Ever notice how some workplaces tend to be rife with overweight, unhealthy workers, while others seem to be overflowing with fit, energetic people? Turns out, it might not be a coincidence. The choices your co-workers make can influence you too; so if your co-workers are making unhealthy food choices and avoiding exercise, you’re more likely to do the same. Female workers have reported feeling pressure from co-workers to break their diets, and numerous studies have shown the influence that social support -- or the lack of it -- can have on diet success.
Whether you’re the boss, a manager or one of many employees at your workplace, you can have an impact on the overall culture of health at your workplace. By taking some steps to improve your own health, you could find that others will do the same.
Do a simple exercise routine on your lunch break, and invite others to join you. You might be surprised at the power of suggestion. Ideally, you’ll have at least one co-worker who’s willing to lead the charge with you and walk, jog, cycle or attend a class on your lunch break on a regular basis. As you begin to make that workout a routine, encourage others to join you.

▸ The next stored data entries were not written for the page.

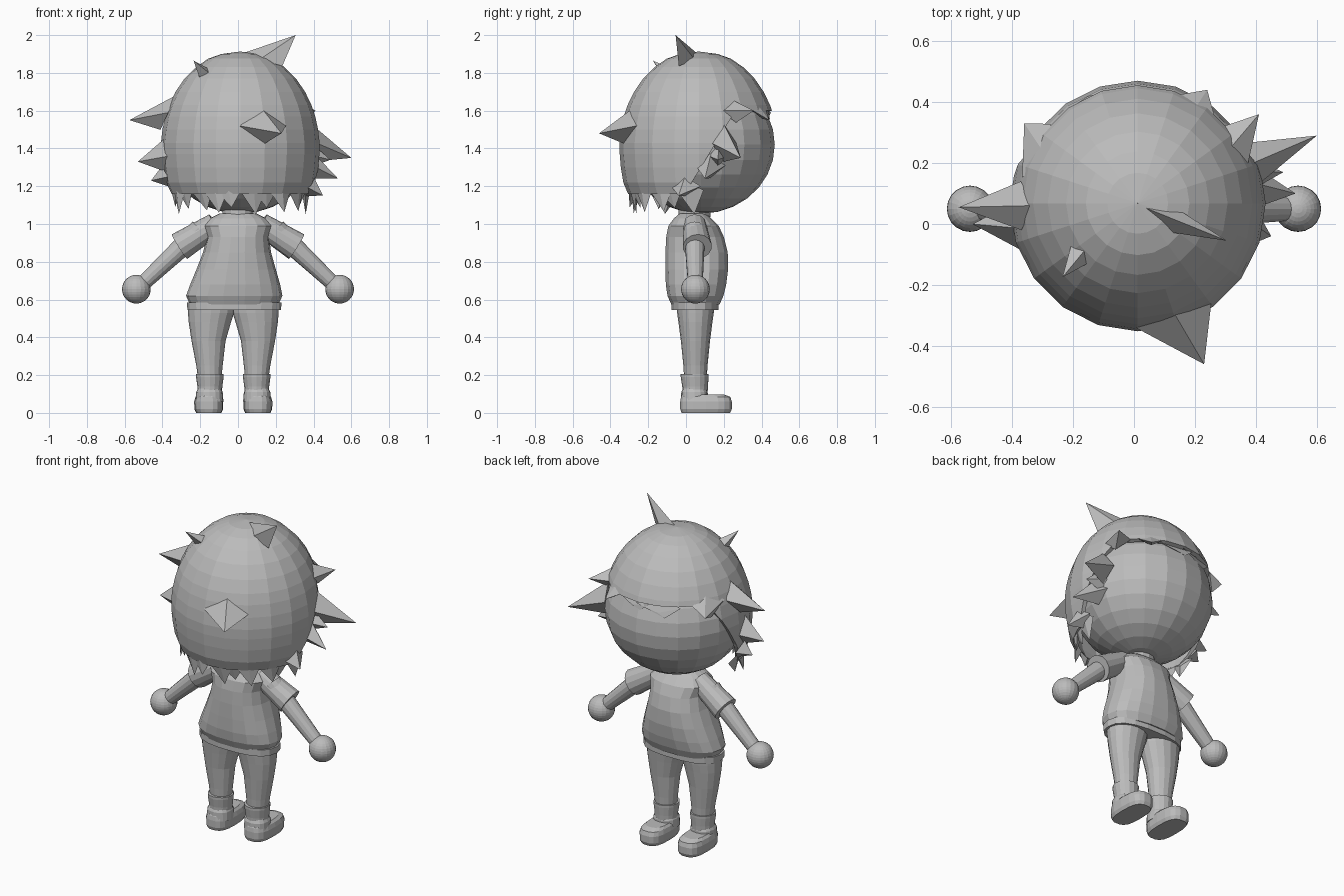
import bpy, bmesh
from math import sin, cos, pi, copysign
from mathutils import Vector, Matrix

cube = bpy.data.objects.get("Cube")
if cube:
    bpy.data.objects.remove(cube)

grey = bpy.data.materials.new("plain grey")
grey.use_nodes = True
grey.diffuse_color = (0.5, 0.5, 0.5, 1)
grey.node_tree.nodes["Principled BSDF"].inputs["Base Color"].default_value = (0.5, 0.5, 0.5, 1)


def finish(name, bm, recalc=True):
    if recalc:
        bmesh.ops.recalc_face_normals(bm, faces=bm.faces)
    mesh = bpy.data.meshes.new(name)
    bm.to_mesh(mesh)
    bm.free()
    mesh.materials.append(grey)
    obj = bpy.data.objects.new(name, mesh)
    bpy.context.collection.objects.link(obj)
    return obj


def loft(rings, sides=16, power=1.0, caps=True):
    """Stack of rounded rings: (z, centre x, centre y, half width, half depth)."""
    bm = bmesh.new()
    loops = []
    for z, cx, cy, rx, ry in rings:
        loop = []
        for i in range(sides):
            a = 2 * pi * i / sides
            c, s = cos(a), sin(a)
            loop.append(bm.verts.new((cx + rx * copysign(abs(c) ** power, c),
                                      cy + ry * copysign(abs(s) ** power, s), z)))
        loops.append(loop)
    for low, high in zip(loops, loops[1:]):
        for i in range(sides):
            j = (i + 1) % sides
            bm.faces.new((low[i], low[j], high[j], high[i]))
    if caps:
        bm.faces.new(loops[0][::-1])
        bm.faces.new(loops[-1])
    return bm


def tube(name, start, end, r1, r2, sides=14):
    start, end = Vector(start), Vector(end)
    d = end - start
    place = Matrix.Translation((start + end) / 2) @ d.to_track_quat('Z', 'Y').to_matrix().to_4x4()
    bm = bmesh.new()
    bmesh.ops.create_cone(bm, cap_ends=True, segments=sides, radius1=r1, radius2=r2,
                          depth=d.length, matrix=place)
    return finish(name, bm)


def ball(name, centre, radii, u=20, v=14):
    bm = bmesh.new()
    bmesh.ops.create_uvsphere(bm, u_segments=u, v_segments=v, radius=1,
                              matrix=Matrix.Translation(centre) @ Matrix.Diagonal((*radii, 1)))
    return finish(name, bm)


def spike(name, base, tip, wide, tall):
    """Four-sided lock of hair; wide runs sideways, tall runs along the head surface."""
    base, tip = Vector(base), Vector(tip)
    out = (base - Vector((0.01, 0.065, 1.42))).normalized()
    side = out.cross(Vector((0, 0, 1))).normalized()
    up = side.cross(out)
    bm = bmesh.new()
    ring = [bm.verts.new(base + o) for o in (side * wide, up * tall, -side * wide, -up * tall)]
    top = bm.verts.new(tip)
    bm.faces.new(ring)
    for i in range(4):
        bm.faces.new((ring[i], ring[(i + 1) % 4], top))
    return finish(name, bm)


# Head and hair shell, cut open over the face by a forehead line and a slanted side line
ball("head", (0.012, 0.08, 1.42), (0.4, 0.39, 0.365))
profile = [(1.16, .375), (1.22, .4), (1.3, .413), (1.37, .419), (1.43, .42), (1.5, .412),
           (1.57, .397), (1.63, .377), (1.7, .343), (1.77, .295), (1.83, .235),
           (1.875, .17), (1.9, .1), (1.913, .001)]
hair = loft([(z, 0.012, 0.068, r, r) for z, r in profile], 20, caps=False)
forehead = (Vector((0, 0, 1.6)), Vector((0, 0, -1)))
temple = (Vector((0, 0.25, 1.58)), Vector((0, 0.41, -0.25)))
for point, normal in (forehead, temple):
    bmesh.ops.bisect_plane(hair, geom=hair.verts[:] + hair.edges[:] + hair.faces[:],
                           plane_co=point, plane_no=normal)
open_faces = [f for f in hair.faces
              if all((f.calc_center_median() - p).dot(n) > 0 for p, n in (forehead, temple))]
bmesh.ops.delete(hair, geom=open_faces, context='FACES')
hair_obj = finish("hair", hair, recalc=False)
shell = hair_obj.modifiers.new("thickness", 'SOLIDIFY')
shell.thickness = 0.025
shell.offset = -1

# Large locks: base, tip, sideways half size, upright half size
locks = [
    ((.13, .01, 1.87), (.305, -.055, 2.0), .04, .12),
    ((-.18, -.1, 1.8), (-.235, -.175, 1.865), .04, .04),
    ((-.37, .06, 1.59), (-.575, .055, 1.55), .08, .1),
    ((-.38, -.01, 1.36), (-.53, 0, 1.33), .08, .09),
    ((-.38, .01, 1.25), (-.46, .01, 1.23), .07, .06),
    ((.13, -.3, 1.52), (.23, -.46, 1.48), .13, .1),
    ((.39, .2, 1.43), (.6, .29, 1.35), .07, .1),
    ((.38, .13, 1.31), (.53, .1, 1.24), .08, .07),
    ((.39, .17, 1.36), (.49, .17, 1.34), .05, .06),
    ((.37, 0, 1.2), (.45, -.04, 1.15), .08, .06),
    ((.33, .25, 1.6), (.41, .36, 1.6), .08, .07),
    ((.2, .38, 1.61), (.24, .44, 1.55), .08, .06),
    ((-.32, .24, 1.6), (-.36, .33, 1.55), .1, .08),
    ((-.1, .41, 1.59), (-.15, .42, 1.53), .13, .04),
    ((.06, .42, 1.6), (.0, .445, 1.55), .12, .04),
]
for i, lock in enumerate(locks):
    spike(f"hair_lock_{i + 1}", *lock)

# Ragged lower edge of the hair, all round except the face
count = 12
for i in range(count):
    a = pi + pi * (i + 0.5) / count + 0.06 * sin(i * 2.3)
    r = 0.35 + 0.02 * sin(i * 1.7)
    drop = 1.07 + 0.02 * cos(i * 2.6)
    spike(f"hair_fringe_{i + 1}", (.012 + .355 * cos(a), .065 + .355 * sin(a), 1.18),
          (.012 + r * cos(a + .06), .065 + r * sin(a + .06), drop), .072, .04)

# Shirt body, neck and waistband
finish("shirt", loft([
    (.575, -.02, .05, .235, .13), (.62, -.02, .05, .255, .15), (.68, -.015, .053, .238, .162),
    (.76, -.01, .057, .21, .168), (.85, -.005, .056, .18, .167), (.93, 0, .048, .165, .155),
    (.99, 0, .04, .185, .135), (1.03, 0, .035, .15, .1), (1.055, 0, .035, .1, .07)], 18, .85))
tube("neck", (0, .04, 1.0), (0, .05, 1.12), .085, .085)
finish("waistband", loft([(.545, -.02, .048, .248, .125), (.585, -.02, .048, .25, .125)], 18, .8))

# Arms, sleeves and hands
for side, s in (("left", 1), ("right", -1)):
    tube(side + "_sleeve", (s * .12, .045, 1.0), (s * .31, .06, .88), .06, .077)
    tube(side + "_arm", (s * .2, .045, .97), (s * .535, .05, .655), .058, .038)
    ball(side + "_hand", (s * .538, .05, .655), (.076, .076, .076), 20, 16)

# Legs, socks and shoes, mirrored about the hips
for side, s in (("left", 1), ("right", -1)):
    def x(d):
        return -.025 + s * d
    finish(side + "_leg", loft([
        (.15, x(.124), .05, .058, .058), (.25, x(.126), .05, .07, .064),
        (.38, x(.131), .05, .09, .077), (.48, x(.124), .05, .112, .09),
        (.53, x(.118), .05, .122, .097), (.57, x(.118), .05, .124, .1)], 16))
    finish(side + "_sock", loft([
        (.09, x(.124), .048, .064, .066), (.14, x(.124), .048, .066, .068),
        (.19, x(.124), .046, .073, .074), (.205, x(.124), .046, .073, .074)], 16))
    finish(side + "_shoe", loft([
        (0, x(.13), .105, .067, .13), (.02, x(.13), .106, .076, .138),
        (.06, x(.13), .106, .077, .138), (.085, x(.13), .104, .07, .132),
        (.098, x(.129), .09, .058, .11)], 18, .7))
    finish(side + "_shoe_collar", loft([
        (.06, x(.126), .045, .074, .072), (.11, x(.126), .045, .07, .07),
        (.13, x(.126), .045, .06, .06)], 16, .85))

Of course, you’ll need to be sensitive to each co-worker’s schedule, so you know when’s the right time to ask. If you know that Linda from accounting has a heavy day on Tuesdays but a light one on Wednesdays, for example, ask her to start joining you on your Wednesday walks.
Sign up for an active event for a cause. If you have a co-worker who’s battled a certain illness, you might sign up for a fun run that raises money for the cause. If your workplace deals with a certain population, you might also take part in an event that raises funds for other services that support that population. For example, if you work with kids, sign up for a pledge walk that raises money for foster kids. Then set a schedule that has everyone "training" a couple days a week on your lunch break or after work. Once you’ve gotten into the training groove and you’ve completed the event, you’ll have established a healthy pattern that you can suggest you all continue.
Create facilities for health and wellness. If you’re the boss, the sky’s the limit. You might invite a yoga instructor in for a weekly session, or award points for people who participate in your workplace walking group. You might even turn part of your workplace into a workout facility with weights, mats and shower facilities workers can use throughout the day. When workers see you using the facilities during the work day, they’ll get the signal that it’s OK for them to do the same.
Encourage healthy food habits. The sweet treats are not likely to disappear all together, but you could set a good example by bringing in alternatives to the donuts, cakes and cookies that so often get passed around. Even if you’re the only one eating them, having fruits, veggies or low-carb snacks around your work area will help you avoid the other, unhealthy options. If you’re a manager or boss, you could even get vocal about limiting the number of treats brought in, or ask people to limit the group treats to one day a week.
Changing a workplace culture that is rooted in unhealthy foods and lack of exercise is not easy, but by taking some simple steps, you might find that more people are interested in changing their habits than you previously thought.
Image courtesy Official U.S. Navy Page, Flickr